Data shown below:

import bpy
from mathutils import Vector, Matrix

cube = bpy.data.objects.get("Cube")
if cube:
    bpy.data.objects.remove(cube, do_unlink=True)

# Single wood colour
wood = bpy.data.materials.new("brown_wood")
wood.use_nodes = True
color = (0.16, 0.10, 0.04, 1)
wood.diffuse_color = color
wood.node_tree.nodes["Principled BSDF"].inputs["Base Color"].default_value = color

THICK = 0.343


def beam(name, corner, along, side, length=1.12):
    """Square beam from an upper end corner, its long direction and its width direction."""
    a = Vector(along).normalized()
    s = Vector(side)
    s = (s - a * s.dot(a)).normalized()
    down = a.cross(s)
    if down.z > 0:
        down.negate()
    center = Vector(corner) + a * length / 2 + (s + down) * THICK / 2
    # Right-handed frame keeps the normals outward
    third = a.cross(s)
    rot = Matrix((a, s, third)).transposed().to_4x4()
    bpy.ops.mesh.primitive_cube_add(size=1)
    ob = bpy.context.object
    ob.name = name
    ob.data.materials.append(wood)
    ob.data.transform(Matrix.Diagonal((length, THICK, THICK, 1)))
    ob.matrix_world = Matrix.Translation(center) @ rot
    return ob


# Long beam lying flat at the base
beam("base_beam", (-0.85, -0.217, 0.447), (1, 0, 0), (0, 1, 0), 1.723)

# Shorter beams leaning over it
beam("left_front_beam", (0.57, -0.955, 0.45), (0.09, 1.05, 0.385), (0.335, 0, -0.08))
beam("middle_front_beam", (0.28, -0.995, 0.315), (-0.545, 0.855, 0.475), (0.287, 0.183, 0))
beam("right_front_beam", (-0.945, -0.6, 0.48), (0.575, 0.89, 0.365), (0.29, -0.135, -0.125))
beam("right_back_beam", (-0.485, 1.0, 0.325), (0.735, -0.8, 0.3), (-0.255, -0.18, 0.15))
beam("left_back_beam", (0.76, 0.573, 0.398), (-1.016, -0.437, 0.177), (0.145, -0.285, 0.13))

End of Data shown.

Brief:
Keeping every character as it is, restate the lines above that run from the line with "THICK = 0.343" through the line with "center = Vector(corner)", both included, and nothing else.

Output below:
THICK = 0.343


def beam(name, corner, along, side, length=1.12):
    """Square beam from an upper end corner, its long direction and its width direction."""
    a = Vector(along).normalized()
    s = Vector(side)
    s = (s - a * s.dot(a)).normalized()
    down = a.cross(s)
    if down.z > 0:
        down.negate()
    center = Vector(corner) + a * length / 2 + (s + down) * THICK / 2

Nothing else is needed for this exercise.